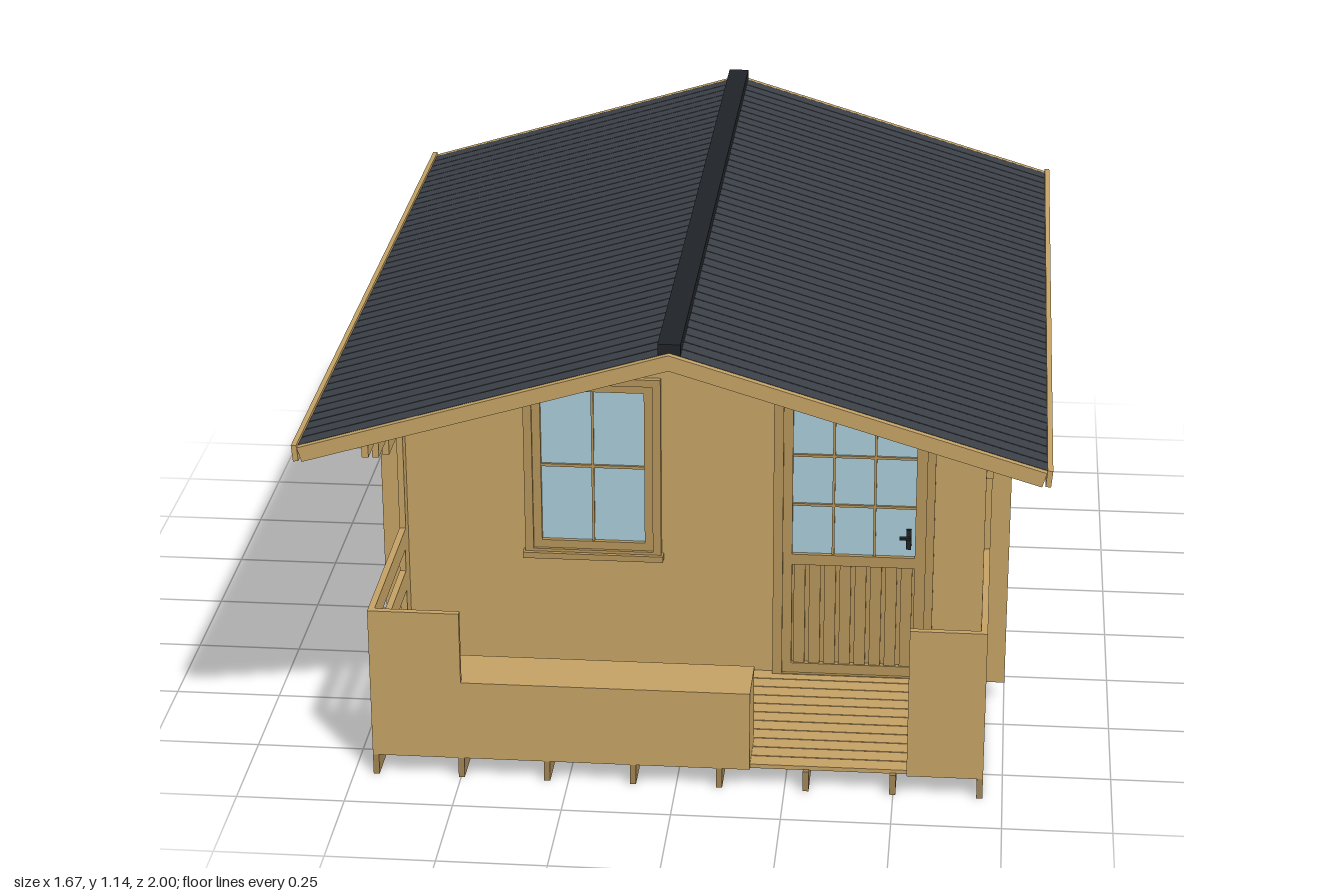
import * as THREE from 'three';

const mat = (color) => new THREE.MeshStandardMaterial({ color, flatShading: true });

export function createModel() {
  const root = new THREE.Group();
  const wood = mat(0xc4a265), trim = mat(0xb4945a), dark = mat(0xa08354);
  const slate = mat(0x3b3f47), black = mat(0x202327), glass = mat(0xa8cbd8);

  const group = (name) => {
    const g = new THREE.Group();
    g.name = name;
    root.add(g);
    return g;
  };
  const add = (parent, name, geometry, material) => {
    const m = new THREE.Mesh(geometry, material);
    m.name = name;
    parent.add(m);
    return m;
  };
  // Box given by its lower and upper limits on each axis
  const box = (parent, name, material, x0, x1, y0, y1, z0, z1) => {
    const m = add(parent, name, new THREE.BoxGeometry(x1 - x0, y1 - y0, z1 - z0), material);
    m.position.set((x0 + x1) / 2, (y0 + y1) / 2, (z0 + z1) / 2);
    return m;
  };
  const polygon = (pts) => new THREE.Shape(pts.map(([x, y]) => new THREE.Vector2(x, y)));
  const rect = (x0, x1, y0, y1) => polygon([[x0, y0], [x1, y0], [x1, y1], [x0, y1]]);
  const extrude = (shape, depth) => new THREE.ExtrudeGeometry(shape, { depth, bevelEnabled: false });
  // Rectangular frame: outer limits, inner limits, depth range
  const frame = (parent, name, material, outer, inner, z0, z1) => {
    const s = rect(...outer);
    s.holes.push(rect(...inner));
    add(parent, name, extrude(s, z1 - z0), material).position.z = z0;
  };

  const slope = 0.3, ridgeY = 1.125, angle = Math.atan(slope);
  const roofY = (x) => ridgeY - slope * Math.abs(x);

  // Base: joists along the depth, with cross beams
  const base = group('base');
  for (let i = 0; i < 8; i++) {
    const x = -0.698 + i * 1.396 / 7;
    box(base, 'joist', dark, x - 0.007, x + 0.007, 0, 0.05, -0.92, 0.865);
  }
  for (const z of [-0.913, 0.372]) box(base, 'crossBeam', dark, -0.69, 0.69, 0, 0.05, z - 0.007, z + 0.007);

  // Floor boards with narrow gaps
  const floor = group('floor');
  const boards = 41, boardPitch = 1.77 / boards;
  for (let i = 0; i < boards; i++) {
    const z = -0.915 + i * boardPitch;
    box(floor, 'floorBoard', wood, -0.69, 0.69, 0.048, 0.058, z, z + boardPitch - 0.003);
  }

  // Gable walls, the front one with openings
  const walls = group('walls');
  const gable = () => polygon([[-0.75, 0.05], [0.75, 0.05], [0.75, roofY(0.75) - 0.012],
    [0, ridgeY - 0.012], [-0.75, roofY(0.75) - 0.012]]);
  const front = gable();
  front.holes.push(rect(-0.38, -0.1, 0.375, 0.795), rect(0.215, 0.55, 0.06, 0.79));
  add(walls, 'frontWall', extrude(front, 0.016), wood).position.z = 0.364;
  add(walls, 'backWall', extrude(gable(), 0.016), wood).position.z = -0.928;

  // Side walls with stepped roof brackets over the porch
  const top = roofY(0.705) - 0.012;
  const side = polygon([[-0.965, 0.05], [0.415, 0.05], [0.415, 0.69], [0.595, 0.69], [0.595, 0.74],
    [0.725, 0.74], [0.725, 0.795], [0.85, 0.795], [0.85, top], [-0.965, top]]);
  // Slotted porch railing
  const rail = rect(0.415, 0.865, 0.05, 0.42);
  for (const y of [0.1, 0.208, 0.315]) rail.holes.push(rect(0.432, 0.81, y, y + 0.055));
  const porch = group('porch');
  for (const x of [0.705, -0.69]) {
    const w = add(walls, 'sideWall', extrude(side, 0.015), wood);
    const r = add(porch, 'sideRailing', extrude(rail, 0.015), wood);
    for (const m of [w, r]) {
      m.rotation.y = -Math.PI / 2;
      m.position.x = x;
    }
  }

  // Porch front panels and bench
  box(porch, 'frontPanel', wood, -0.705, -0.495, 0.05, 0.42, 0.85, 0.865);
  box(porch, 'frontPanel', wood, 0.53, 0.705, 0.05, 0.42, 0.85, 0.865);
  box(porch, 'benchBox', wood, -0.689, 0.17, 0.058, 0.235, 0.73, 0.85);
  box(porch, 'benchFront', wood, -0.495, 0.17, 0.05, 0.235, 0.85, 0.865);
  box(porch, 'benchSeat', wood, -0.689, 0.17, 0.235, 0.245, 0.725, 0.85);
  box(porch, 'benchSeatEdge', wood, -0.495, 0.17, 0.235, 0.245, 0.85, 0.865);

  // Window
  const win = group('window');
  frame(win, 'windowCasing', trim, [-0.405, -0.078, 0.36, 0.815], [-0.385, -0.098, 0.37, 0.797], 0.36, 0.395);
  frame(win, 'windowSash', trim, [-0.385, -0.098, 0.37, 0.797], [-0.365, -0.118, 0.39, 0.777], 0.364, 0.387);
  box(win, 'windowSill', trim, -0.41, -0.073, 0.348, 0.363, 0.375, 0.405);
  box(win, 'windowGlass', glass, -0.365, -0.118, 0.39, 0.777, 0.37, 0.376);
  box(win, 'glazingBar', trim, -0.2445, -0.2385, 0.39, 0.777, 0.367, 0.382);
  box(win, 'glazingBar', trim, -0.365, -0.118, 0.58, 0.587, 0.367, 0.382);

  // Door with glazed top and slatted lower panel
  const door = group('door');
  frame(door, 'doorCasing', trim, [0.19, 0.572, 0.056, 0.815], [0.213, 0.552, 0.06, 0.792], 0.36, 0.395);
  const leaf = rect(0.213, 0.552, 0.06, 0.792);
  leaf.holes.push(rect(0.235, 0.527, 0.375, 0.758), rect(0.235, 0.527, 0.085, 0.348));
  add(door, 'doorLeaf', extrude(leaf, 0.023), trim).position.z = 0.364;
  box(door, 'doorGlass', glass, 0.235, 0.527, 0.375, 0.758, 0.37, 0.376);
  for (const x of [0.332, 0.43]) box(door, 'doorGlazingBar', trim, x - 0.003, x + 0.003, 0.375, 0.758, 0.367, 0.382);
  for (const y of [0.503, 0.63]) box(door, 'doorGlazingBar', trim, 0.235, 0.527, y - 0.003, y + 0.003, 0.367, 0.382);
  box(door, 'doorPanel', trim, 0.235, 0.527, 0.085, 0.348, 0.366, 0.374);
  for (let i = 0; i < 8; i++) {
    const x = 0.2395 + i * 0.0365;
    box(door, 'doorSlat', trim, x, x + 0.027, 0.085, 0.348, 0.374, 0.383);
  }
  box(door, 'doorHandlePlate', black, 0.506, 0.518, 0.4, 0.45, 0.383, 0.392);
  box(door, 'doorHandle', black, 0.49, 0.516, 0.428, 0.434, 0.392, 0.402);

  // Roof boards running down each slope
  const roof = group('roof');
  const rows = 45, pitch = 1.97 / rows, length = 0.82 / Math.cos(angle), thick = 0.012;
  for (const s of [-1, 1]) {
    for (let i = 0; i < rows; i++) {
      const b = add(roof, 'roofBoard', new THREE.BoxGeometry(length, thick, pitch - 0.003), slate);
      b.rotation.z = -s * angle;
      b.position.set(s * 0.41, roofY(0.41) - thick / 2, -0.985 + (i + 0.5) * pitch);
    }
    // Eave board
    const eave = add(roof, 'eaveBoard', new THREE.BoxGeometry(0.012, 0.038, 2), wood);
    eave.rotation.z = -s * angle * 0.3;
    eave.position.set(s * 0.825, 0.866, 0);
  }
  // Barge boards on both gables
  const barge = polygon([[0, ridgeY], [-0.82, roofY(0.82)], [-0.81, roofY(0.81) - 0.036],
    [0, ridgeY - 0.036], [0.81, roofY(0.81) - 0.036], [0.82, roofY(0.82)]]);
  for (const z of [-1, 0.985]) add(roof, 'bargeBoard', extrude(barge, 0.015), wood).position.z = z;
  // Ridge cap
  box(roof, 'ridgeCap', black, -0.025, 0.025, 1.12, 1.145, -0.985, 0.985);

  return root;
}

*****

Reproduce exactly the entries from their first line through the line containing "const slate = mat(0x3b3f47), black", including both, and omit any pictures.

import * as THREE from 'three';

const mat = (color) => new THREE.MeshStandardMaterial({ color, flatShading: true });

export function createModel() {
  const root = new THREE.Group();
  const wood = mat(0xc4a265), trim = mat(0xb4945a), dark = mat(0xa08354);
  const slate = mat(0x3b3f47), black = mat(0x202327), glass = mat(0xa8cbd8);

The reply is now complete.